President Announces New NCAB Appointees
On June 27, the White House announced the appointment of seven individuals to the National Cancer Advisory Board (NCAB) for 6-year terms that will expire March 9, 2012. The appointees are: Mr. Robert A. Ingram and Drs. Anthony Atala, Bruce A. Chabner, Donald S. Coffey, Lloyd K. Everson, Judah Folkman, and Karen Dow Meneses.
NCAB, an advisory board mandated as part of the Public Health Service Act, advises the secretary of the U.S. Department of Health and Human Services (HHS) and the NCI director about the institute's activities, including reviewing and recommending cooperative agreements following technical and scientific peer review.
NCAB consists of 18 members appointed by the President of the United States and includes leading representatives of the health and scientific disciplines; the general public, including leaders in fields of public policy, law, health policy, economics, and management; and experts in environmental carcinogenesis. Leaders of several federal health agencies also participate as nonvoting members.
Mr. Ingram is the vice chairman of pharmaceuticals for GlaxoSmithKline and previous president and chief executive officer of Glaxo Wellcome. He has also served on the Board of Advisors for the Forum for Corporate Conscience, which advocates socially, economically, and environmentally responsible, values-based business leadership.
Dr. Atala is the director of the Wake Forest Institute for Regenerative Medicine and chair of the Department of Urology at Wake Forest University. His current research focuses on growing new human tissues and organs to repair or replace those damaged by age, cancer, trauma, or abnormal development.
Dr. Chabner is the clinical director of the Massachusetts General Hospital Cancer Center, a professor in the Department of Medicine at Harvard Medical School, and former director of NCI's Division of Cancer Treatment and Diagnosis from 1982 to 1995. He has a specialty interest in the treatment of lymphoma, with a focus on experimental new drugs, particularly natural products and signal-transduction inhibitors, and on clinical trial design.
Dr. Coffey is director of research at the Johns Hopkins University James Buchanan Brady Urological Institute, the Catherine Iola and J. Smith Michael distinguished professor of urology, and professor of oncology and pharmacology at Johns Hopkins University. His current research involves exploring the role of the nuclear matrix in oncogenesis.
Dr. Everson is vice chairman of US Oncology, the nation's largest health care services network devoted exclusively to cancer treatment and research.

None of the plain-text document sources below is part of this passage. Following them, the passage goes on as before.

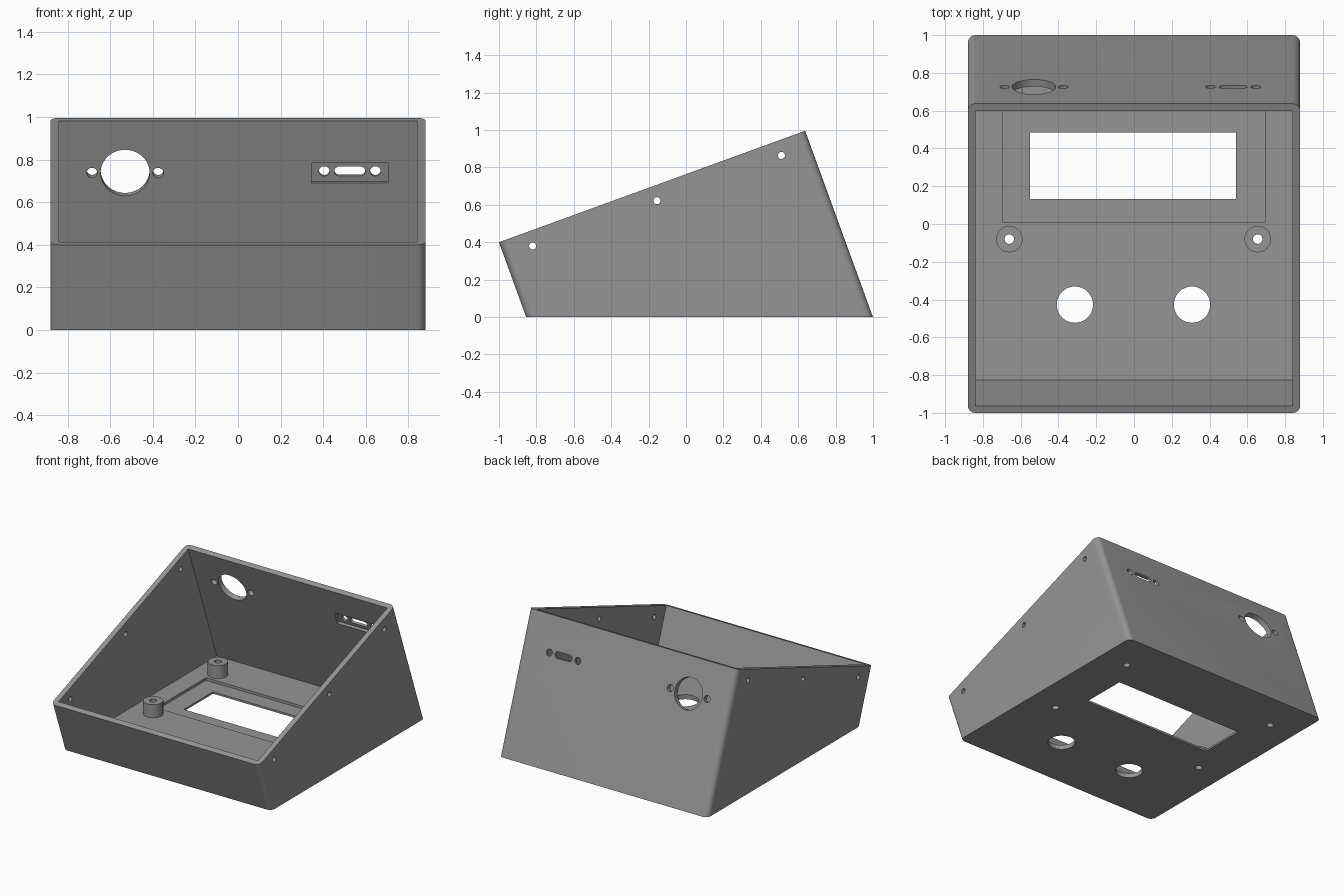
import bpy, bmesh, math
from mathutils import Matrix, Vector

if "Cube" in bpy.data.objects:
    bpy.data.objects.remove(bpy.data.objects["Cube"])

TILT = math.radians(20)
RIM_FRONT = Vector((0, -1.0, 0.4))           # front edge of the tilted rim
ALONG = Vector((0, math.cos(TILT), math.sin(TILT)))
NORMAL = Vector((0, -math.sin(TILT), math.cos(TILT)))
WIDTH, LENGTH, WALL, FLOOR = 1.76, 1.742, 0.04, 0.035

grey = bpy.data.materials.new("grey plastic")
grey.diffuse_color = (0.3, 0.3, 0.3, 1)
grey.use_nodes = True
grey.node_tree.nodes["Principled BSDF"].inputs["Base Color"].default_value = grey.diffuse_color


def rounded_rect(w, h, r, seg=8):
    if r <= 0:
        return [(w/2, h/2), (-w/2, h/2), (-w/2, -h/2), (w/2, -h/2)]
    pts = []
    for i, (sx, sy) in enumerate([(1, 1), (-1, 1), (-1, -1), (1, -1)]):
        for k in range(seg + 1):
            a = math.pi/2 * (i + k/seg)
            pts.append((sx*(w/2 - r) + r*math.cos(a), sy*(h/2 - r) + r*math.sin(a)))
    return pts


def circle(r, n=40):
    return [(r*math.cos(2*math.pi*i/n), r*math.sin(2*math.pi*i/n)) for i in range(n)]


def loft(name, low, high):
    """Closed solid between two matching loops of points."""
    bm = bmesh.new()
    a = [bm.verts.new(p) for p in low]
    b = [bm.verts.new(p) for p in high]
    n = len(a)
    bm.faces.new(a[::-1])
    bm.faces.new(b)
    for i in range(n):
        bm.faces.new((a[i], a[(i+1) % n], b[(i+1) % n], b[i]))
    bmesh.ops.recalc_face_normals(bm, faces=bm.faces[:])
    me = bpy.data.meshes.new(name)
    bm.to_mesh(me)
    bm.free()
    me.materials.append(grey)
    ob = bpy.data.objects.new(name, me)
    bpy.context.collection.objects.link(ob)
    return ob


def prism(name, outline, depth, centre, rot=Matrix()):
    m = Matrix.Translation(centre) @ rot
    return loft(name, [m @ Vector((x, y, -depth/2)) for x, y in outline],
                [m @ Vector((x, y, depth/2)) for x, y in outline])


def tilted_box(name, outline, rise, base_z):
    """Solid square to the tilted rim, ending on a level base."""
    top = [RIM_FRONT + Vector((x, 0, 0)) + ALONG*(y + LENGTH/2) for x, y in outline]
    low = [p - NORMAL*((p.z - base_z)/NORMAL.z) for p in top]
    return loft(name, low, [p + NORMAL*rise for p in top])


def activate(ob):
    bpy.ops.object.select_all(action='DESELECT')
    ob.select_set(True)
    bpy.context.view_layer.objects.active = ob


def cut(ob, cutter):
    activate(ob)
    mod = ob.modifiers.new("cut", 'BOOLEAN')
    mod.operation = 'DIFFERENCE'
    mod.solver = 'EXACT'
    mod.object = cutter
    bpy.ops.object.modifier_apply(modifier=mod.name)
    bpy.data.objects.remove(cutter)


# Case: rounded outer shell, hollowed to a thin floor and walls
case = tilted_box("case", rounded_rect(WIDTH, LENGTH, 0.04), 0, 0)
cut(case, tilted_box("cavity", rounded_rect(WIDTH - 2*WALL, LENGTH - 2*WALL, 0), 0.1, FLOOR))

# Floor: display recess, display window, two knob holes
cut(case, prism("recess", rounded_rect(1.395, 0.60, 0), 0.1, (0, 0.31, 0.065)))
cut(case, prism("window", rounded_rect(1.09, 0.352, 0), 0.2, (-0.005, 0.308, 0)))
for x in (-0.313, 0.307):
    cut(case, prism("knob_hole", circle(0.096), 0.2, (x, -0.427, 0)))

# Side walls: lid screw holes parallel to the rim
across = Matrix.Rotation(math.pi/2, 4, 'Y')
for y, z in ((-0.82, 0.38), (-0.155, 0.622), (0.51, 0.864)):
    cut(case, prism("lid_screw_hole", circle(0.019, 24), 2.2, (0, y, z), across))

# Back wall: round socket, slotted socket and their screw holes
through = Matrix.Rotation(TILT - math.pi/2, 4, 'X')
mid = Vector((0, 0.708, 0.745))
for x, outline in ((-0.53, circle(0.115, 48)),
                   (-0.685, circle(0.025, 24)), (-0.375, circle(0.025, 24)),
                   (0.525, rounded_rect(0.145, 0.046, 0.022)),
                   (0.405, circle(0.025, 24)), (0.645, circle(0.025, 24))):
    cut(case, prism("socket_hole", outline, 0.2, mid + Vector((x, 0, 0)), through))
cut(case, prism("socket_pocket", rounded_rect(0.36, 0.10, 0), 0.06,
                mid + Vector((0.525, 0, 0)) - ALONG*0.03, through))

# Standoffs: four drilled posts around the display
parts = [case]
for x in (-0.66, 0.655):
    for y in (-0.08, 0.70):
        cut(case, prism("drill", circle(0.025, 24), 0.4, (x, y, 0)))
        post = prism("standoff", circle(0.07), 0.105, (x, y, 0.0825))
        cut(post, prism("drill", circle(0.025, 24), 0.4, (x, y, 0.08)))
        parts.append(post)

for ob in parts:
    activate(ob)
    bpy.ops.object.shade_smooth_by_angle(angle=math.radians(30))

He previously served as a member of NCI's Board of Scientific Counselors.
Dr. Folkman is the Julia Dyckman Andrus professor of pediatric surgery and professor of cell biology at Harvard Medical School, and scientific director of the Vascular Anomalies Center at Children's Hospital Boston. His research was instrumental in the discovery that tumor growth is dependent on angiogenesis.
Dr. Meneses is the Beat M. and Jill L. Kahli endowed chair in oncology nursing at the University of Central Florida. Her main research interests are breast cancer, quality of life, cancer survivorship, screening and early detection of cancer, and skin cancer prevention for adolescents.
The President also intends to designate current NCAB member Dr. Carolyn D. Runowicz, director of the Carole and Ray Neag Comprehensive Cancer Center at the University of Connecticut Health Center, as chairman of the NCAB for a 2-year term.
"I am truly honored to assume this position," said Dr. Runowicz, who is also president of the American Cancer Society. "I have enjoyed being a member of the board for the past 2 years, and I look forward to working with Dr. John Niederhuber, NCI's acting director. The advisory board will have an important role in addressing the challenges that confront the institute in this current funding climate," she added.
"I am very pleased with the President's choices of new members and chairperson of the NCAB," stated Dr. Niederhuber. "These individuals provide a wealth of knowledge in tissue interactions, the tumor microenvironment, drug development, signal transduction, angiogenesis, and quality of life and survivorship studies, which will significantly enhance the current expertise on the board. They are great replacements for the outstanding members who just completed their service. I look forward to the NCAB's guidance as we continue to make progress battling this dreaded disease."
By Sharon Reynolds